But in today’s world, increasingly, the bigger, more difficult question is “What happens if I live?” By that, we mean, what happens if I live but am not healthy and have increased health care costs and need to rely on others for assistance, either temporarily or on a permanent basis. The estate plan does not address this need. An estate plan can help you answer the first question, but only a long-term care plan can help you answer the first and the second question.

Let’s put it another way. An estate plan ensures that if you have assets when you die, they will be passed in the manner you wish. The key word is “if”. The plan will not, however, guarantee that there will be anything left. Your assets could be mostly or entirely wiped out by a lengthy illness, hospital and/or nursing home stay, leaving your spouse and other heirs with nothing. That is the dilemma, in a nutshell. So, when would you need an elder law attorney and when would you need an estate-planning attorney? If you have a level of assets sufficient to pay for long-term care under any scenario without running out of funds then an estate planning attorney is most likely what you need. If, however, you cannot afford the $150,000 or more per year cost of nursing home care indefinitely, ($300,000 per year in the case of a married couple) then an elder law attorney should be consulted. In other words, can you pay that cost from your income, without dipping into your principal?

A real-life example can illustrate the dilemma. Mary and Jim live in a home valued at $400,000 and have $350,000 in additional assets. Jim is wheelchair-bound and needs assistance, which to this point Mary has been providing. However, in recent months, Mary has shown signs of confusion and forgetfulness. She visits her doctor, who diagnoses her to be in the early stages of dementia.

An estate plan is important for Mary and Jim but it won’t help them deal with the problems they are now facing. How will they afford the cost of long-term care should either or both of them need it? Who will care for Jim and Mary when Mary’s dementia reaches a more advanced stage? Can they remain in their own homes with assistance or will they need to go to a long-term care facility?

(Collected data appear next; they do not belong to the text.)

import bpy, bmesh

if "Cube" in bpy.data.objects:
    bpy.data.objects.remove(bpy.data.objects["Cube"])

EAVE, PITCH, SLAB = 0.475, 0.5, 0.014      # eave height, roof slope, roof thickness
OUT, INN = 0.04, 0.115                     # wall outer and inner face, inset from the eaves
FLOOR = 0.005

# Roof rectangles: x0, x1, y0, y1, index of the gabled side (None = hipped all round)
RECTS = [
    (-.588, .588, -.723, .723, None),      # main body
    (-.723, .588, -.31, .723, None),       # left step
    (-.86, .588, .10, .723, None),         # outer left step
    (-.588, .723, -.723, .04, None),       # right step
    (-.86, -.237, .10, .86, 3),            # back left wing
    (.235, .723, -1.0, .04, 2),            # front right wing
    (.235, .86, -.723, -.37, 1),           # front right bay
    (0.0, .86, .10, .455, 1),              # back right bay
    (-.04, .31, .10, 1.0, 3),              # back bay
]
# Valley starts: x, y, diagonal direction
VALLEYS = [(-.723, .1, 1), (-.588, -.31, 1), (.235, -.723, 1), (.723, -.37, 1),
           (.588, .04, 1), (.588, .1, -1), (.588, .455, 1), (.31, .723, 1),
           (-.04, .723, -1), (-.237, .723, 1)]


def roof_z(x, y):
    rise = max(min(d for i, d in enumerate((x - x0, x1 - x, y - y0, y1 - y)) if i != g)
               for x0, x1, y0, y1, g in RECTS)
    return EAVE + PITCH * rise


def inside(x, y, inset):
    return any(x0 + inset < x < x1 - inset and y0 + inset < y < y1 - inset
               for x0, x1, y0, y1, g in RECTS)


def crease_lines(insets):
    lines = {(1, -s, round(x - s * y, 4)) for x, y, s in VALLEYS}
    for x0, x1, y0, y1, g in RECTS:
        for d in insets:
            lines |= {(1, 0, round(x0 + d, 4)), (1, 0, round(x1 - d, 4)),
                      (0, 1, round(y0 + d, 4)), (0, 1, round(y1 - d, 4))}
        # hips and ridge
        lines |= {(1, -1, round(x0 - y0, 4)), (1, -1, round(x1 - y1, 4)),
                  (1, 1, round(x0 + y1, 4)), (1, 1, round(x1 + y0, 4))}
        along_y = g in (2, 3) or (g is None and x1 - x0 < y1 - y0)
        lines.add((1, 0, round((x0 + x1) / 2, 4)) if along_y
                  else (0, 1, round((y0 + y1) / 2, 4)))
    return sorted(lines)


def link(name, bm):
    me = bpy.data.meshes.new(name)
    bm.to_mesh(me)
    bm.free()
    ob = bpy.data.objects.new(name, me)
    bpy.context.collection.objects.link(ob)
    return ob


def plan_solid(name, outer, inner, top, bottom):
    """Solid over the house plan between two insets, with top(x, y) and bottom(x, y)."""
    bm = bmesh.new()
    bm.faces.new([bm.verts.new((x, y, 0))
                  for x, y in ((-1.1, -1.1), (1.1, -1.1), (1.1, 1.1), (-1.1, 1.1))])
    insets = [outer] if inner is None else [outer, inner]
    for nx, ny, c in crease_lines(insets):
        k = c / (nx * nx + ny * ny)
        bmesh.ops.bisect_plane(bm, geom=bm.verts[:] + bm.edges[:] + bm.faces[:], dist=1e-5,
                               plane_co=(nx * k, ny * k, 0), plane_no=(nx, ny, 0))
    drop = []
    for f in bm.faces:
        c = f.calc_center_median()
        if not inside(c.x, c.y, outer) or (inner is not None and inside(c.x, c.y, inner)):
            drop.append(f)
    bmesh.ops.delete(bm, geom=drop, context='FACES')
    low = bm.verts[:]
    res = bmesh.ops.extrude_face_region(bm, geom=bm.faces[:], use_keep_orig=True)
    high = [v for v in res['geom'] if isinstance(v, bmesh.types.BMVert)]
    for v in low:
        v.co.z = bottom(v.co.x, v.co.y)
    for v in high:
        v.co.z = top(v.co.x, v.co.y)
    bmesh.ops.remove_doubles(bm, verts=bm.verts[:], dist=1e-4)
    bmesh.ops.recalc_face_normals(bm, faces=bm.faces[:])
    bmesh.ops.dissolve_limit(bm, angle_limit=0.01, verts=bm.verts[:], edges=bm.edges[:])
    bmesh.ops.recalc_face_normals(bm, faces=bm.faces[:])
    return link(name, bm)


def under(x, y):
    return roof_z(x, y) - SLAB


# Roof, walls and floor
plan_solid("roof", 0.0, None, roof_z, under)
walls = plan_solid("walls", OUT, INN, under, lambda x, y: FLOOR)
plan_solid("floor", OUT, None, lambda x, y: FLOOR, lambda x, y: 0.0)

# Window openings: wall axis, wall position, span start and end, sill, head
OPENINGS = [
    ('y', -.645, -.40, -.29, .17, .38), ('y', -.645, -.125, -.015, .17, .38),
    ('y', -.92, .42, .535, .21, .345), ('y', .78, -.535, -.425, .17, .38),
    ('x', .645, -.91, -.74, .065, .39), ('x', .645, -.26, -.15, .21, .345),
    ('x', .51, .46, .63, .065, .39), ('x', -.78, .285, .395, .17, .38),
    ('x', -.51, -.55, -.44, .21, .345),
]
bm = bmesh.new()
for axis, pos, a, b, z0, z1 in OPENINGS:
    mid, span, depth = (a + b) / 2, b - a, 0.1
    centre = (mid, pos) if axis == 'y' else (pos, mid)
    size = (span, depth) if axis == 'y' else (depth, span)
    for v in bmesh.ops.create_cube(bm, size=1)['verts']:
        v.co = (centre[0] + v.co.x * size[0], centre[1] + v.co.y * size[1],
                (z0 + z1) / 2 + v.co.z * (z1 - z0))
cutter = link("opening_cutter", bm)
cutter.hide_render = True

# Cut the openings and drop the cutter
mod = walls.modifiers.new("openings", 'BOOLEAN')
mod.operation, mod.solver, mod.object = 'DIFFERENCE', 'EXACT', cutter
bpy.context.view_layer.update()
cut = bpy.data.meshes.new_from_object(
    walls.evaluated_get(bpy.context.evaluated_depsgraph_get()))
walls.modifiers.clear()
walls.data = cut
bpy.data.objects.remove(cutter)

Mary and Jim need a life plan to meet their needs going forward, one that is tailored to their particular situation. Mary and Jim need to consult with an elder law attorney.